Your assignment:
The answer is every line in the data below that contains the word "grey".

Source material:
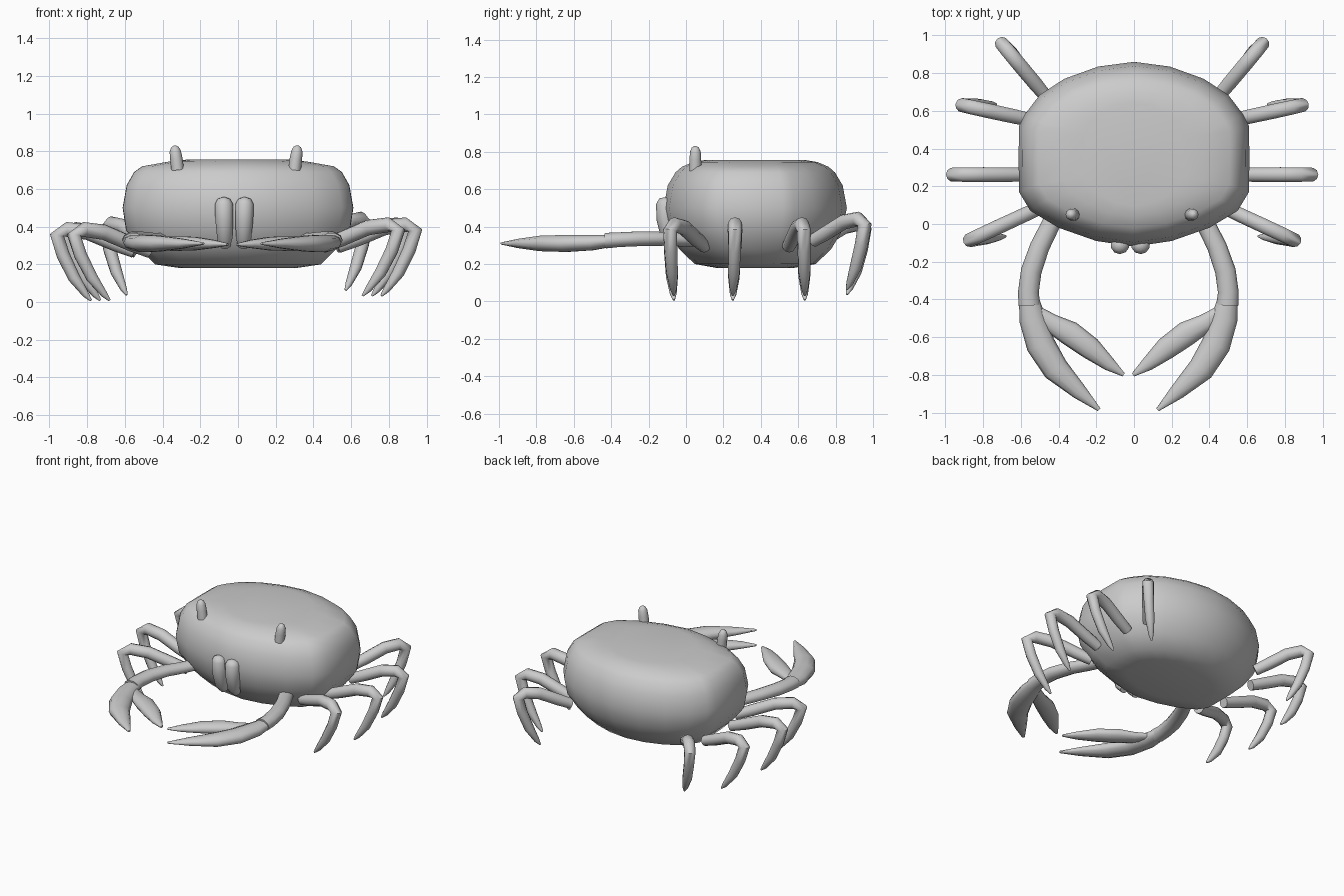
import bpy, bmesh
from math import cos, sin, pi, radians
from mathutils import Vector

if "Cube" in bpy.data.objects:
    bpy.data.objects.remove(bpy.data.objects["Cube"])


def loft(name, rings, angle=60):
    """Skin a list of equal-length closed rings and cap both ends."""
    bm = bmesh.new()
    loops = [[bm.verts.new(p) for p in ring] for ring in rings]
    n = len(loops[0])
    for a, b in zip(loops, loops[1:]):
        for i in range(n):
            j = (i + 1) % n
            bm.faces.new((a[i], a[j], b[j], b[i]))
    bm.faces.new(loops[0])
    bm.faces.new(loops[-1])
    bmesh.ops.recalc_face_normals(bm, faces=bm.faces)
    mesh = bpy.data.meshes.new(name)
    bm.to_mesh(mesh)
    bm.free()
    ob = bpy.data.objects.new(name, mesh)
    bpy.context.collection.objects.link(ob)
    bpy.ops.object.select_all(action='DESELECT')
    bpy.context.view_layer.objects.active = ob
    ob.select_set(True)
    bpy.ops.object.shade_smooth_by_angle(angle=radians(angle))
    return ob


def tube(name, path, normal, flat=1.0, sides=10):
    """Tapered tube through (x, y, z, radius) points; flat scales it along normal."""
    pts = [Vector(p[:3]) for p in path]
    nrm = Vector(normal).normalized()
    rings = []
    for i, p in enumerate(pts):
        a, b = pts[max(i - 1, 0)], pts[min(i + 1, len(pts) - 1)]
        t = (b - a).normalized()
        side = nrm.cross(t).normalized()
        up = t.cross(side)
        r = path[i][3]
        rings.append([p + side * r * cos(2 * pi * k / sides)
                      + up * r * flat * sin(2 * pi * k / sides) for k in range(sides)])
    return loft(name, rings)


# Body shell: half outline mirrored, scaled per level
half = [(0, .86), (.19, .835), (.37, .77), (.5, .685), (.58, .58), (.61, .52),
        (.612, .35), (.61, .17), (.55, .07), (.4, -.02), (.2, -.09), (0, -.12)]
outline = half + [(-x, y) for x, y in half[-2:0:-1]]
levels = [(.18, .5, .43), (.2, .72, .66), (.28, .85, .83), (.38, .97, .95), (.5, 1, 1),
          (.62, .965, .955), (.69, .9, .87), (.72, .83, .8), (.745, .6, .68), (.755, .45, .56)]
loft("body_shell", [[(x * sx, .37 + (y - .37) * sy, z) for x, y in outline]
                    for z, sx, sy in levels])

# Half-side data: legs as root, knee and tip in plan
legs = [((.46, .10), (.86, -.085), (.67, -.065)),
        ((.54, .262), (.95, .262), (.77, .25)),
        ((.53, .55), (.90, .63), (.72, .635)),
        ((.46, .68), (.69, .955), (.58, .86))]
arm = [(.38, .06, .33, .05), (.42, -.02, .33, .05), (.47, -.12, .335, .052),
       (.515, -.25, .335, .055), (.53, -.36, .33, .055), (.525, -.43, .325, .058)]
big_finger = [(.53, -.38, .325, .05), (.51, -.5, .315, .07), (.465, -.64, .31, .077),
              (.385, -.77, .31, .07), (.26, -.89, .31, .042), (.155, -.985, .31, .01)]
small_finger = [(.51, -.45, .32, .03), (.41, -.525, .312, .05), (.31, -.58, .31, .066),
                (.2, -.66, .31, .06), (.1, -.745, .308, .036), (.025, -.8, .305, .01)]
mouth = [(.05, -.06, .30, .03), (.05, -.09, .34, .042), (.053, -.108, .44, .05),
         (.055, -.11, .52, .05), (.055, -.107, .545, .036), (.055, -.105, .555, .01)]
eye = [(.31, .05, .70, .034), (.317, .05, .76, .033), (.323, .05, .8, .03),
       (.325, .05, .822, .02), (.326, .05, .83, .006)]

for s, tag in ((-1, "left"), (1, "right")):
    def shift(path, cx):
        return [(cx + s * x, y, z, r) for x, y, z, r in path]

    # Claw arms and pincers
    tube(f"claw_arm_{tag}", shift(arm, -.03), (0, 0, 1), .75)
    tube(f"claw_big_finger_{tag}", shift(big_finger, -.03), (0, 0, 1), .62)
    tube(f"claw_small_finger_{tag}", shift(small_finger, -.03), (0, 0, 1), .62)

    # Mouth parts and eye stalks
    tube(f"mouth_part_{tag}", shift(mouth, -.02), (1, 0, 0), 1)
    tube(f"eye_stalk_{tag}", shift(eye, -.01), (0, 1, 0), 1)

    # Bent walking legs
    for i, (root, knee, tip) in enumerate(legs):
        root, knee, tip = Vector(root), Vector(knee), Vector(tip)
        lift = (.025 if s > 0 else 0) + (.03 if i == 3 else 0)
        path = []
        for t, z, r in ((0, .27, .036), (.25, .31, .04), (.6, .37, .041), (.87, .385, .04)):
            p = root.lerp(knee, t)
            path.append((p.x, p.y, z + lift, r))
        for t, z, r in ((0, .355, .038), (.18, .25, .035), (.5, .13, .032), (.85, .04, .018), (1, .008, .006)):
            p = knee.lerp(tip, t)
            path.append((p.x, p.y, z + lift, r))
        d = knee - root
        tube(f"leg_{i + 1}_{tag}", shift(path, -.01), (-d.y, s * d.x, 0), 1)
--
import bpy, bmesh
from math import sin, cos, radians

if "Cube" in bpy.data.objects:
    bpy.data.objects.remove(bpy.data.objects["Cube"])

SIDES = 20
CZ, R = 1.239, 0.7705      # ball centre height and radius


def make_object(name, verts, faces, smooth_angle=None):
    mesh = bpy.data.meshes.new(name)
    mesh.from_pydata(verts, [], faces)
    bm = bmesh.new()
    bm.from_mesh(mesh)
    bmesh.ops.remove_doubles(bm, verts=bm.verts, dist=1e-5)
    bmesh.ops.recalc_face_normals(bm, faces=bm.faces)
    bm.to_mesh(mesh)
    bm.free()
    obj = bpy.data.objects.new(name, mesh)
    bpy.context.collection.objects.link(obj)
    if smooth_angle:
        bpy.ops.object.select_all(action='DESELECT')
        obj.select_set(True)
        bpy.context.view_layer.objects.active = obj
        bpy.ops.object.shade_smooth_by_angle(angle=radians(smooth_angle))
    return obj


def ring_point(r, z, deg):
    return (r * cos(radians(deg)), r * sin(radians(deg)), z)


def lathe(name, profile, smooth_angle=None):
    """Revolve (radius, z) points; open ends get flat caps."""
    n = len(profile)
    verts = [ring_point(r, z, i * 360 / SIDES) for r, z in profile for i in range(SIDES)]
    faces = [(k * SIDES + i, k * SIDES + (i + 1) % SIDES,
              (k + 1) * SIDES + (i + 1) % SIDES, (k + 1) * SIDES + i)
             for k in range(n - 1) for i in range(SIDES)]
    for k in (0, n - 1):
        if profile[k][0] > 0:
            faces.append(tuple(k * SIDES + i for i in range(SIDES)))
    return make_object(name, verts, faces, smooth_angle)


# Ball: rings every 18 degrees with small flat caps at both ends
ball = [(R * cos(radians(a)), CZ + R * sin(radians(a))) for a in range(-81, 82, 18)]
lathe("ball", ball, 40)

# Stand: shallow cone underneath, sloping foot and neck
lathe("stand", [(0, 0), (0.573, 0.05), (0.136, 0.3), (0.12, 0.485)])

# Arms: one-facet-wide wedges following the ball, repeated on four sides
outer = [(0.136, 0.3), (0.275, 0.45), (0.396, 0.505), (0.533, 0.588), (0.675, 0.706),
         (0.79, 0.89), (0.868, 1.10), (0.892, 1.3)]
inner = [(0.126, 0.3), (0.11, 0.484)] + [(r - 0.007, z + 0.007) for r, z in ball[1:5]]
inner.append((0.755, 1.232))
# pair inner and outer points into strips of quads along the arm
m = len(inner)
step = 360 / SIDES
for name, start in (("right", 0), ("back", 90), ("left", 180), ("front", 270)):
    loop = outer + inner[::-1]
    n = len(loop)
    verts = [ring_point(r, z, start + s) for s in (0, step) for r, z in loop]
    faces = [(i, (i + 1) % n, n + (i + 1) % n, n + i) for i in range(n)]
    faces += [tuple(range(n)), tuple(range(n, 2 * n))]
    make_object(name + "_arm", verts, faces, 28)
---
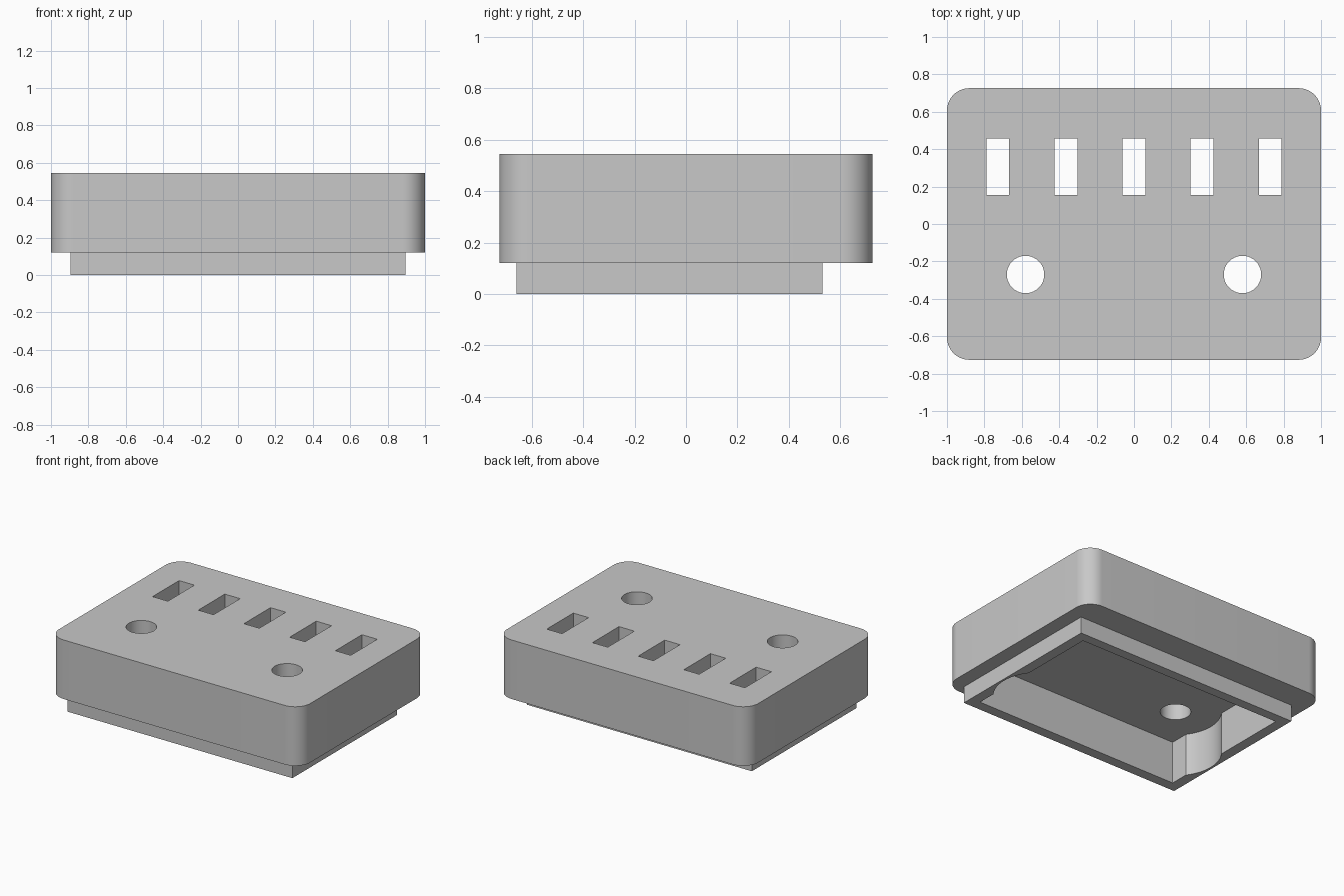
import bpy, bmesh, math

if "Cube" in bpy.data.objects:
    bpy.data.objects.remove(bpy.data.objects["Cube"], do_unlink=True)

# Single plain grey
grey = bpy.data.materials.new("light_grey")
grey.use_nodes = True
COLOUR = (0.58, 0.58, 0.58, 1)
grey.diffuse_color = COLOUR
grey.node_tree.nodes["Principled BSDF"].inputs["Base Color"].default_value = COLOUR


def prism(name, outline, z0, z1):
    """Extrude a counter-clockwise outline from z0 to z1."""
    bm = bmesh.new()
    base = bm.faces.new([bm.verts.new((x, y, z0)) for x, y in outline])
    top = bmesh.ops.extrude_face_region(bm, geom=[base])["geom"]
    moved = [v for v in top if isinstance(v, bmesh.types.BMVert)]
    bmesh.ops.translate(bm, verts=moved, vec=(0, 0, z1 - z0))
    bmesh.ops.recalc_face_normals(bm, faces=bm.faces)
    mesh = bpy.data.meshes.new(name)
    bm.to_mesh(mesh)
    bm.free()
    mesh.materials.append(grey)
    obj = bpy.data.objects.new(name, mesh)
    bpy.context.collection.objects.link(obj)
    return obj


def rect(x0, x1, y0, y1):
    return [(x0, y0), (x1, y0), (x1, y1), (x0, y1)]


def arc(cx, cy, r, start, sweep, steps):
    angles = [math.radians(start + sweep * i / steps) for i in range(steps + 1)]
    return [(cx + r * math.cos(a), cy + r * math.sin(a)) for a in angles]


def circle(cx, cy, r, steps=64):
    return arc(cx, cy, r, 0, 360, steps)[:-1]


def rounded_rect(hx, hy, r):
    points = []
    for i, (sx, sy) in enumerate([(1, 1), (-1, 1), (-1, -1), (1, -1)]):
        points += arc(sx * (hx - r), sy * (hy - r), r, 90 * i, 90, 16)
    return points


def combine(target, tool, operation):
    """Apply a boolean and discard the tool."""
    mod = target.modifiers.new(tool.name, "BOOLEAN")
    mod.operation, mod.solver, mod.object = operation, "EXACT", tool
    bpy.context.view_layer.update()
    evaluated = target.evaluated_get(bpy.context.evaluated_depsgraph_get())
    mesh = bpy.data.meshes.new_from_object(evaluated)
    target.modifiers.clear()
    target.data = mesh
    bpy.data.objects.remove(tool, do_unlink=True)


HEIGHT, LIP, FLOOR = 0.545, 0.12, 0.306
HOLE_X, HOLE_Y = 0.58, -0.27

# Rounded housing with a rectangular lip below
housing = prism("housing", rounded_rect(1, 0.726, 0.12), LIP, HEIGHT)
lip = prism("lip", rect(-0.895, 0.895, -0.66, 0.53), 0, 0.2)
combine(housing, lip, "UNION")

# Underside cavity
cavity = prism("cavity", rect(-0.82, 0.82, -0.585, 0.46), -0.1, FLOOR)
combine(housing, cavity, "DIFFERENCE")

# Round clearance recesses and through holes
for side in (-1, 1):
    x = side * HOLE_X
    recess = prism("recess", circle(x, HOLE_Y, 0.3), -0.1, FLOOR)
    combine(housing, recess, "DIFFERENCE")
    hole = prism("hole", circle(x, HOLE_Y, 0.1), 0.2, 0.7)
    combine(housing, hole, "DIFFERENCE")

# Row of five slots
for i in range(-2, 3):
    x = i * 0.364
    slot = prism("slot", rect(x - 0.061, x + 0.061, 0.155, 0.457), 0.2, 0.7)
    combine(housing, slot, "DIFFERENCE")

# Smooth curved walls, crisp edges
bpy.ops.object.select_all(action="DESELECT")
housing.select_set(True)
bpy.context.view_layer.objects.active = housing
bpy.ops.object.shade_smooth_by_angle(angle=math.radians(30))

Expected answer:
# Single plain grey
grey = bpy.data.materials.new("light_grey")
grey.use_nodes = True
grey.diffuse_color = COLOUR
grey.node_tree.nodes["Principled BSDF"].inputs["Base Color"].default_value = COLOUR
    mesh.materials.append(grey)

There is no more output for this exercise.